There was one last line in my written text I had planned to end my speech on. It was a funny line, I thought, a little self‑deprecating and 100 percent accurate. But the reaction to what I’d said was just so warm and so genuine—and so earsplittingly loud—those final fourteen words felt almost gratuitous. The point had been made and received. I had done as well as I could.
“If you see the president before I do,” I was going to say, “give him a hug for Charlie!”
But I didn’t use the line. I didn’t think I needed to. Whatever hug the president needed had already been delivered by me and by this grateful Democratic crowd.
I waved. I said, “God bless you, God bless America, and thank you so much.” Then I left the stage.
What a ride these last few years have been!
I have gone from lifelong Republican to the Nowheresville of being an Independent to finally becoming a Democrat. Some of my friends tell me I’ve always been a Democrat—it just took me fifty‑six years to figure that out. I wish someone had mentioned something sooner. Everything was rolling smoothly along. I loved being governor of Florida, helping people, high in the polls, showing the warring parties of Tallahassee how they could actually get along. Then,
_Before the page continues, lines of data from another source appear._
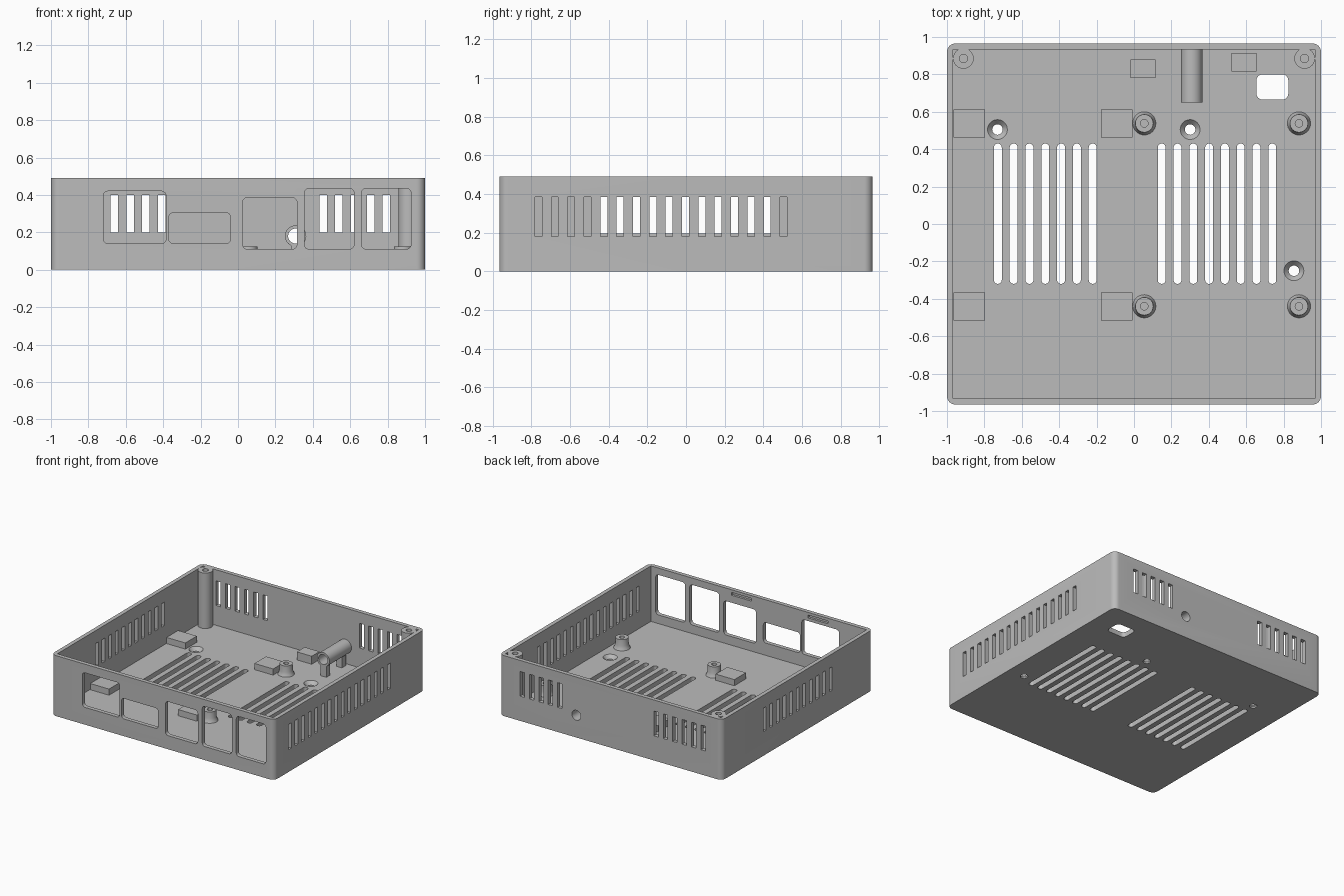
import bpy, bmesh, math
from mathutils import Matrix

cube = bpy.data.objects.get("Cube")
if cube:
    bpy.data.objects.remove(cube, do_unlink=True)

HEIGHT, FLOOR, HALF_Y, WALL = 0.49, 0.04, 0.965, 0.033

gray = bpy.data.materials.new("matte gray plastic")
gray.use_nodes = True
color = (0.5, 0.5, 0.5, 1)
gray.diffuse_color = color
gray.node_tree.nodes["Principled BSDF"].inputs["Base Color"].default_value = color

# Maps profile (u, v, depth) onto world axes for each extrusion direction
AXES = {
    "z": Matrix.Identity(3),
    "y": Matrix(((1, 0, 0), (0, 0, 1), (0, 1, 0))),
    "x": Matrix(((0, 0, 1), (1, 0, 0), (0, 1, 0))),
}


def rounded_rect(u0, u1, v0, v1, r=0.0, steps=6):
    if r == 0:
        return [(u0, v0), (u1, v0), (u1, v1), (u0, v1)]
    pts = []
    centres = [(u1 - r, v1 - r), (u0 + r, v1 - r), (u0 + r, v0 + r), (u1 - r, v0 + r)]
    for q, (cu, cv) in enumerate(centres):
        for i in range(steps + 1):
            a = math.pi / 2 * (q + i / steps)
            pts.append((cu + r * math.cos(a), cv + r * math.sin(a)))
    return pts


def add_prism(bm, profile, axis, d0, d1):
    m = AXES[axis]
    low, high = ([bm.verts.new(m @ Matrix.Translation((u, v, d)).translation)
                  for u, v in profile] for d in (d0, d1))
    bm.faces.new(low)
    bm.faces.new(high)
    for i in range(len(low)):
        j = (i + 1) % len(low)
        bm.faces.new((low[i], low[j], high[j], high[i]))


def add_lathe(bm, profile, matrix, steps=32):
    verts = [bm.verts.new((r, 0, z)) for r, z in profile]
    edges = [bm.edges.new(pair) for pair in zip(verts, verts[1:])]
    spun = bmesh.ops.spin(bm, geom=verts + edges, cent=(0, 0, 0), axis=(0, 0, 1),
                          angle=2 * math.pi, steps=steps, use_merge=False)
    made = set(verts)
    for e in spun["geom_last"]:
        if isinstance(e, bmesh.types.BMVert):
            made.add(e)
    for f in bm.faces:
        if any(v in made for v in f.verts):
            made.update(f.verts)
    grown = list(made)
    for v in grown:                      # gather the whole connected lathe
        for e in v.link_edges:
            o = e.other_vert(v)
            if o not in made:
                made.add(o)
                grown.append(o)
    bmesh.ops.transform(bm, matrix=matrix, verts=list(made))
    bmesh.ops.remove_doubles(bm, verts=list(made), dist=1e-5)


def make_object(name, bm):
    bmesh.ops.recalc_face_normals(bm, faces=bm.faces)
    mesh = bpy.data.meshes.new(name)
    bm.to_mesh(mesh)
    bm.free()
    mesh.materials.append(gray)
    obj = bpy.data.objects.new(name, mesh)
    bpy.context.collection.objects.link(obj)
    return obj


def smooth(obj):
    bpy.ops.object.select_all(action="DESELECT")
    obj.select_set(True)
    bpy.context.view_layer.objects.active = obj
    bpy.ops.object.shade_smooth_by_angle(angle=math.radians(32))


def lathe_object(name, profile, matrix):
    bm = bmesh.new()
    add_lathe(bm, profile, matrix)
    smooth(make_object(name, bm))


def box_object(name, x0, x1, y0, y1, z0, z1):
    bm = bmesh.new()
    add_prism(bm, rounded_rect(x0, x1, y0, y1), "z", z0, z1)
    return make_object(name, bm)


# Case shell
bm = bmesh.new()
add_prism(bm, rounded_rect(-1, 1, -HALF_Y, HALF_Y, 0.045, 8), "z", 0, HEIGHT)
case = make_object("case_shell", bm)

# Hollow interior
bm = bmesh.new()
add_prism(bm, rounded_rect(-1 + WALL, 1 - WALL, -HALF_Y + WALL, HALF_Y - WALL), "z", FLOOR, 1)
cavity = make_object("cavity_cutter", bm)

# Every opening in the walls and floor
bm = bmesh.new()
PITCH = 0.0845
for x0, x1, z0, z1 in [(-0.72, -0.385, 0.14, 0.42), (-0.37, -0.04, 0.14, 0.305),
                       (0.025, 0.315, 0.11, 0.385), (0.355, 0.62, 0.11, 0.435),
                       (0.66, 0.925, 0.11, 0.435)]:
    add_prism(bm, rounded_rect(x0, x1, z0, z1, 0.025), "y", -1.1, -0.9)
# Clip grooves inside the front wall
for x in (0.155, -0.53):
    add_prism(bm, rounded_rect(x - 0.09, x + 0.09, 0.445, 0.468), "y", -0.95, -0.9)
# Vent slots: right wall, left wall, back wall
for k in range(16):
    y = -0.763 + k * PITCH
    add_prism(bm, rounded_rect(y - 0.018, y + 0.018, 0.18, 0.385), "x", 0.9, 1.1)
    if 4 <= k < 15:
        add_prism(bm, rounded_rect(y - 0.018, y + 0.018, 0.195, 0.385), "x", -1.1, -0.9)
for start, count in ((-0.83, 6), (0.455, 5)):
    for k in range(count):
        x = start + k * PITCH
        add_prism(bm, rounded_rect(x - 0.02, x + 0.02, 0.2, 0.4), "y", 0.9, 1.1)
# Floor grilles
for start, count in ((-0.728, 7), (0.148, 8)):
    for k in range(count):
        x = start + k * PITCH
        add_prism(bm, rounded_rect(x - 0.021, x + 0.021, -0.32, 0.43, 0.0205), "z", -0.1, 0.1)
# Floor access hole
add_prism(bm, rounded_rect(0.655, 0.825, 0.665, 0.8, 0.032), "z", -0.1, 0.1)
# Countersunk screw holes
for x, y in ((-0.73, 0.505), (0.3, 0.505), (0.855, -0.25)):
    add_lathe(bm, [(0, -0.1), (0.028, -0.1), (0.028, 0.012), (0.053, FLOOR),
                   (0.053, 0.1), (0, 0.1)], Matrix.Translation((x, y, 0)))
# Cable hole through the back wall
TUBE_X, TUBE_Z = 0.308, 0.18
turn = Matrix.Rotation(-math.pi / 2, 4, "X")
add_lathe(bm, [(0, 0), (0.04, 0), (0.04, 0.2), (0, 0.2)],
          Matrix.Translation((TUBE_X, 0.9, TUBE_Z)) @ turn)
openings = make_object("openings_cutter", bm)

for cutter in (cavity, openings):
    cutter.hide_render = True
    mod = case.modifiers.new(cutter.name, "BOOLEAN")
    mod.operation, mod.solver, mod.object = "DIFFERENCE", "EXACT", cutter
bpy.context.view_layer.update()
graph = bpy.context.evaluated_depsgraph_get()
cut_mesh = bpy.data.meshes.new_from_object(case.evaluated_get(graph))
case.modifiers.clear()
case.data = cut_mesh
for cutter in (cavity, openings):
    bpy.data.objects.remove(cutter, do_unlink=True)
smooth(case)

# Screw posts in the back corners
for side, x in (("left", 0.912), ("right", -0.912)):
    lathe_object("corner_post_" + side,
                 [(0, FLOOR), (0.055, FLOOR), (0.055, HEIGHT), (0.022, HEIGHT),
                  (0.022, 0.2), (0, 0.2)], Matrix.Translation((x, 0.885, 0)))

# Board standoffs with flared feet, and support pads beside them
for row, y in (("front", -0.44), ("back", 0.538)):
    for side, x in (("inner", 0.055), ("outer", 0.882)):
        lathe_object(f"standoff_{row}_{side}",
                     [(0, FLOOR), (0.062, FLOOR), (0.055, 0.055), (0.05, 0.075), (0.048, 0.125),
                      (0.02, 0.125), (0.02, 0.045), (0, 0.045)], Matrix.Translation((x, y, 0)))
    for side, x in (("inner", -0.093), ("outer", -0.88)):
        box_object(f"support_pad_{row}_{side}", x - 0.084, x + 0.084,
                   y - 0.075, y + 0.073, FLOOR, 0.09)

# Small rear blocks
box_object("rear_block_right", -0.018, 0.115, 0.78, 0.88, FLOOR, 0.105)
box_object("rear_block_left", 0.522, 0.655, 0.815, 0.915, FLOOR, 0.112)

# Cable tube on two legs
lathe_object("cable_tube", [(0.04, 0), (0.057, 0), (0.057, 0.285), (0.04, 0.285), (0.04, 0)],
             Matrix.Translation((TUBE_X, 0.65, TUBE_Z)) @ turn)
for place, y in (("front", 0.68), ("back", 0.88)):
    box_object("tube_leg_" + place, TUBE_X - 0.025, TUBE_X + 0.025,
               y - 0.025, y + 0.025, FLOOR, 0.132)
I had this notion about bringing our bipartisan Florida values to Washington. It was just about then that a band of crazy extremists hijacked the party I’d grown up in. Pedal to the metal, they drove it off an ideological cliff. I got banged up riding with these unsavory characters. But thankfully, I leapt to safety just in time. Now I’m happier than I’ve ever been and feeling thoroughly at home.
Along the way, I got to see American politics as few others have seen it—up close and personal at the very highest levels and from both sides of the aisle. I’ve been appalled at the cynicism I have seen as my former party slipped into the clutches of the Tea Party haters and extremists of various sorts. I have felt sympathy and then sadness as people I’d been close to decided they had to accommodate these rising demands. But I have been truly inspired by the goodness in the hearts of the vast majority of people. I have learned some unexpected lessons along the way—about where we are headed as a nation and the great possibilities that are ahead for us.
That night in Charlotte—me! addressing a Democratic convention!—was one amazing stop on this unexpected journey. But it didn’t start in Charlotte, and it certainly didn’t end there. And as I look to the future, here’s the part I’m most excited about: I’m convinced this journey of mine has truly only begun.
Reprinted by arrangement with DUTTON, a member of Penguin Group (USA) LLC, A Penguin Random House Company. Copyright © Charles Joseph Crist, Jr, 2014.